Task objective: Which lines mention "THREE"? Show each one from the listing.

━━━━━ Data records ━━━━━

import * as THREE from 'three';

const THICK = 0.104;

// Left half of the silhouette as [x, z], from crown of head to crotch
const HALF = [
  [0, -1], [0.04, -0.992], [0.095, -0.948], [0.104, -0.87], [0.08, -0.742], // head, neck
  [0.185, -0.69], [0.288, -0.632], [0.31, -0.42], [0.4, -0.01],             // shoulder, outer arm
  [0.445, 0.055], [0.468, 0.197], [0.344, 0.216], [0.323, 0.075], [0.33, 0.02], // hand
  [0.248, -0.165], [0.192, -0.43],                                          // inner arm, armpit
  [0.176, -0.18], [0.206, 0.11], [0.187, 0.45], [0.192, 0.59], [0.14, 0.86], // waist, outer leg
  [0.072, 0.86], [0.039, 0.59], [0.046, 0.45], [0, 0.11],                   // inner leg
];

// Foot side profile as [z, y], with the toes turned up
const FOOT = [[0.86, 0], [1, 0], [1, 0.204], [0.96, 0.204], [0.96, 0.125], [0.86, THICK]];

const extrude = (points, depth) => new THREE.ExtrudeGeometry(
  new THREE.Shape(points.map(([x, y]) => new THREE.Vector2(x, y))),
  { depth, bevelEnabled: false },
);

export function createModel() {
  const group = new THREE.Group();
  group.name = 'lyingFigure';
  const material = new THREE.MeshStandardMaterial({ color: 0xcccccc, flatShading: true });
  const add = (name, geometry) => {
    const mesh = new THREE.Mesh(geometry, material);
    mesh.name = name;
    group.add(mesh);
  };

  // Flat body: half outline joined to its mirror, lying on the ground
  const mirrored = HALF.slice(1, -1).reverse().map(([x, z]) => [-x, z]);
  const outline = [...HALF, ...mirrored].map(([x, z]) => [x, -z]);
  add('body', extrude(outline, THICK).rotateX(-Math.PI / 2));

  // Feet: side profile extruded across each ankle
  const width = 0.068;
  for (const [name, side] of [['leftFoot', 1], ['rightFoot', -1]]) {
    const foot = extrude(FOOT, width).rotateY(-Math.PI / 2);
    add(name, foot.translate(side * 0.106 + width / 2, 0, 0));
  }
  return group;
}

━━━━━

Response to the task:
import * as THREE from 'three';
const extrude = (points, depth) => new THREE.ExtrudeGeometry(
  new THREE.Shape(points.map(([x, y]) => new THREE.Vector2(x, y))),
  const group = new THREE.Group();
  const material = new THREE.MeshStandardMaterial({ color: 0xcccccc, flatShading: true });
    const mesh = new THREE.Mesh(geometry, material);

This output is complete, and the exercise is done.